The AirPods 3 are one of our favorite wireless earbuds options right now — the design is stylish and lightweight, the sound quality is superb, and the battery life is longer than any other AirPods. The only thing these buds are missing is active noise cancellation, which is covered only with the AirPods Pro (still great despite launching in 2019).
But even the best wireless earbuds run into issues sometimes. If your AirPods are acting up and you aren’t sure why, the best way to start troubleshooting is with a complete factory reset. While that might sound like an extreme option for your iPhone where you have saved documents, photos, and personal information, it’s really no big deal for a pair of buds. You’ll just have to reconnect them to your devices when they restart.
Factory resetting a pair of AirPods is simple, but the process isn’t obvious. There are no menus to sift through — you’ve just gotta know the right buttons to press.
Why would you need to factory reset your AirPods?
There’s no official list of issues that can be solved with a factory reset. It’s sort of a cure-all for unexplained software issues. If you’re experiencing any of the issues below, a factory reset might help.
- Any sort of audio degradation: If you’re experiencing patchy audio, static, or different audio quality in either earbud, don’t ignore it.
- Connectivity issues: If your AirPods are suddenly having issues connecting to your go-to devices or cannot seem to find new devices to connect to, the Bluetooth issues could be resolved with a reset.
- Trouble charging properly: Unless your AirPods have been physically damaged or have dirty charging ports, you shouldn’t run into charging issues. If your AirPods are plugged in but not charging, you should reset them.
- Automatic Ear Detection isn’t working: Automatic Ear Detection is the feature that pauses your audio if you remove either earbud. If this feature is enabled in your settings but doesn’t seem to be working, a reset could do the trick.
- Your AirPods’ battery is draining quickly: If you have an older pair of AirPods, it's definitely possible that the battery is past its prime. If that’s the case, you may need to replace the battery entirely. But if you have a newer pair of AirPods and think the battery just isn’t performing properly, it could be solved with a reset.
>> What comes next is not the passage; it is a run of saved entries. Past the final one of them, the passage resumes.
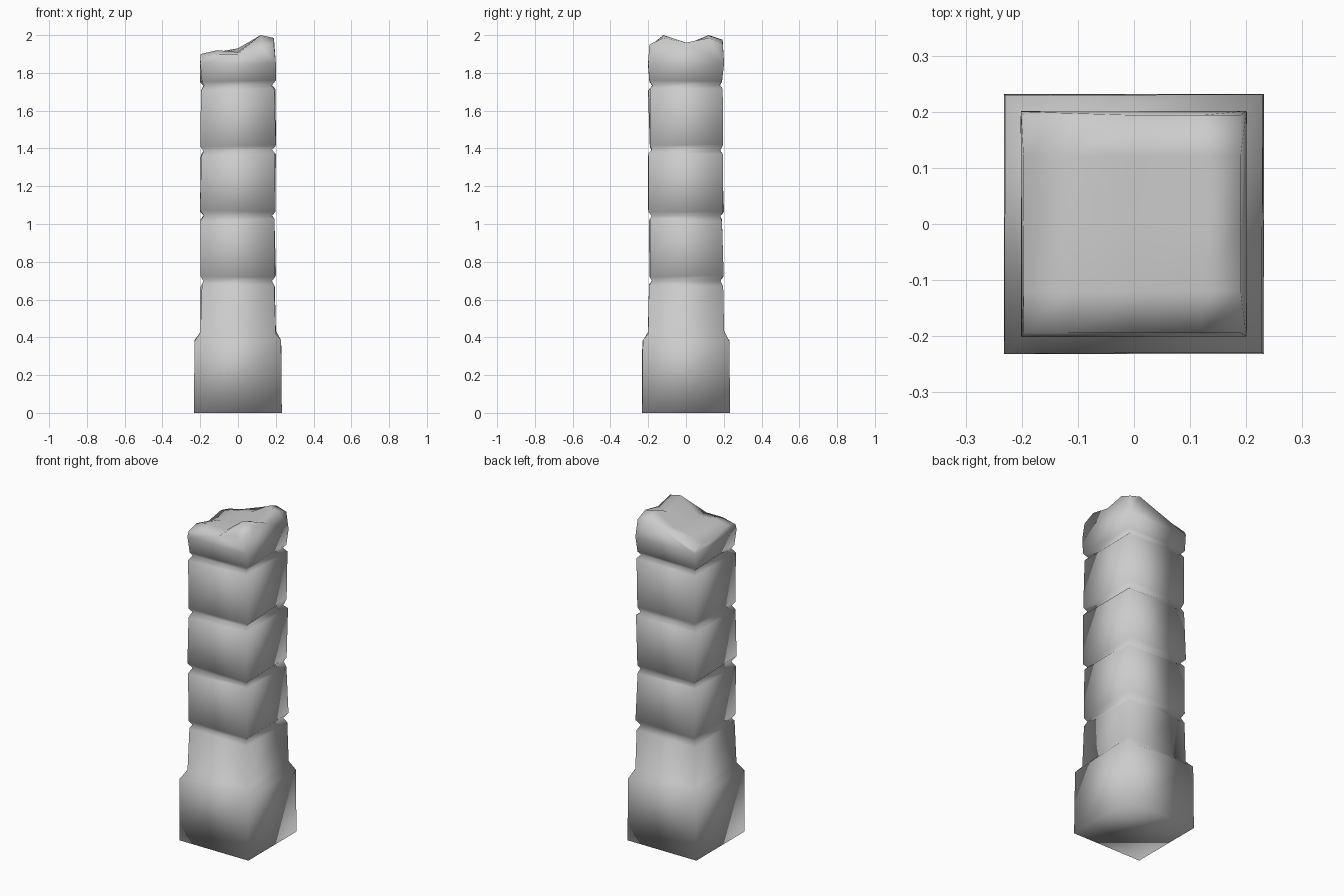
import bpy, bmesh, random

if "Cube" in bpy.data.objects:
    bpy.data.objects.remove(bpy.data.objects["Cube"])

random.seed(4)
bm = bmesh.new()
CORNERS = [(-1, -1), (1, -1), (1, 1), (-1, 1)]


def ring(half, z, jitter=0.0, zjitter=0.0):
    """Square ring of four slightly worn corners."""
    out = []
    for sx, sy in CORNERS:
        x = half - random.uniform(0, jitter)
        y = half - random.uniform(0, jitter)
        out.append(bm.verts.new((sx * x, sy * y, z + random.uniform(-zjitter, zjitter))))
    return out


# plinth
rings = [ring(0.232, 0.0), ring(0.232, 0.38, 0.004, 0.008), ring(0.202, 0.425, 0.003, 0.01)]

# shaft blocks separated by narrow V grooves
for z in (0.70, 1.045, 1.39, 1.735):
    rings.append(ring(0.202, z - 0.025, 0.012, 0.008))
    rings.append(ring(0.183, z, 0.005, 0.004))
    rings.append(ring(0.202, z + 0.025, 0.012, 0.008))
rings.append(ring(0.202, 1.85, 0.002))

bm.faces.new(rings[0][::-1])
for a, b in zip(rings, rings[1:]):
    for i in range(4):
        j = (i + 1) % 4
        bm.faces.new((a[i], a[j], b[j], b[i]))

# broken top: height grid, rows from front to back
POS = (-0.197, -0.11, 0.0, 0.12, 0.19)
HEIGHTS = (
    (1.88, 1.90, 1.90, 1.94, 1.95),
    (1.90, 1.92, 1.91, 1.98, 1.985),
    (1.87, 1.90, 1.91, 1.95, 1.96),
    (1.89, 1.91, 1.93, 2.00, 1.985),
    (1.87, 1.89, 1.93, 1.975, 1.955),
)
YPOS = (-0.194, -0.12, 0.0, 0.12, 0.194)
HEIGHTS = [[min(2.0, h + (0.02 if (r, c) == (1, 3) else 0)) for c, h in enumerate(row)]
           for r, row in enumerate(HEIGHTS)]
g = [[bm.verts.new((x, y, h)) for x, h in zip(POS, row)] for y, row in zip(YPOS, HEIGHTS)]
for r in range(4):
    for c in range(4):
        bm.faces.new((g[r][c], g[r][c + 1], g[r + 1][c + 1], g[r + 1][c]))

# walls of the broken block up to the ragged rim
sides = [g[0], [row[4] for row in g], g[4][::-1], [row[0] for row in g][::-1]]
low = rings[-1]
for i, side in enumerate(sides):
    a, b = low[i], low[(i + 1) % 4]
    bm.faces.new((a, side[0], side[1]))
    bm.faces.new((a, side[1], side[2]))
    bm.faces.new((a, side[2], b))
    bm.faces.new((b, side[2], side[3]))
    bm.faces.new((b, side[3], side[4]))

bmesh.ops.recalc_face_normals(bm, faces=bm.faces)
for f in bm.faces:
    f.smooth = True

mesh = bpy.data.meshes.new("broken_pillar")
bm.to_mesh(mesh)
bm.free()
bpy.context.collection.objects.link(bpy.data.objects.new("broken_pillar", mesh))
How to factory reset your AirPods
The factory reset process is the same across AirPods models, so you’ll be able to follow these instructions no matter what version of the buds you have.
- Put your AirPods in their charging case and close the lid. If your AirPods have already been sitting in the charging case, you’re good to go. If you just put them in, wait at least 30 seconds before continuing.
- Open the lid of the charging case without removing the buds.
- You’ll want to disconnect the AirPods from any devices. If they automatically connect to your iPhone, iPad, or Mac, you can go into the device’s “Settings,” find the “Bluetooth” menu, select your Airpods from the menu, and select “Forget This Device.”
- With the charging case lid still open, press and hold the button on the backside of the case. Hold the button until the status light on the front of the charging case flashes amber, then white. This should take about 15 seconds. If the white light doesn’t appear, shut the lid, open it, and try again.
- Once the status light flashes white, your AirPods have been reset. You’ll need to reconnect them to your device. All settings on your AirPod will also reset, so you’ll need to adjust any customizations you had enabled like connection preferences or controls in your “Bluetooth” settings.
Hopefully, a factory reset fixes whatever issues you were experiencing with your Airpods. If you’re still experiencing the same problems, you could attempt another rest but you might need to deal directly with Apple for a more advanced fix. Or you could opt for an entirely new pair of earbuds if your AirPods have reached the end of their lifecycle.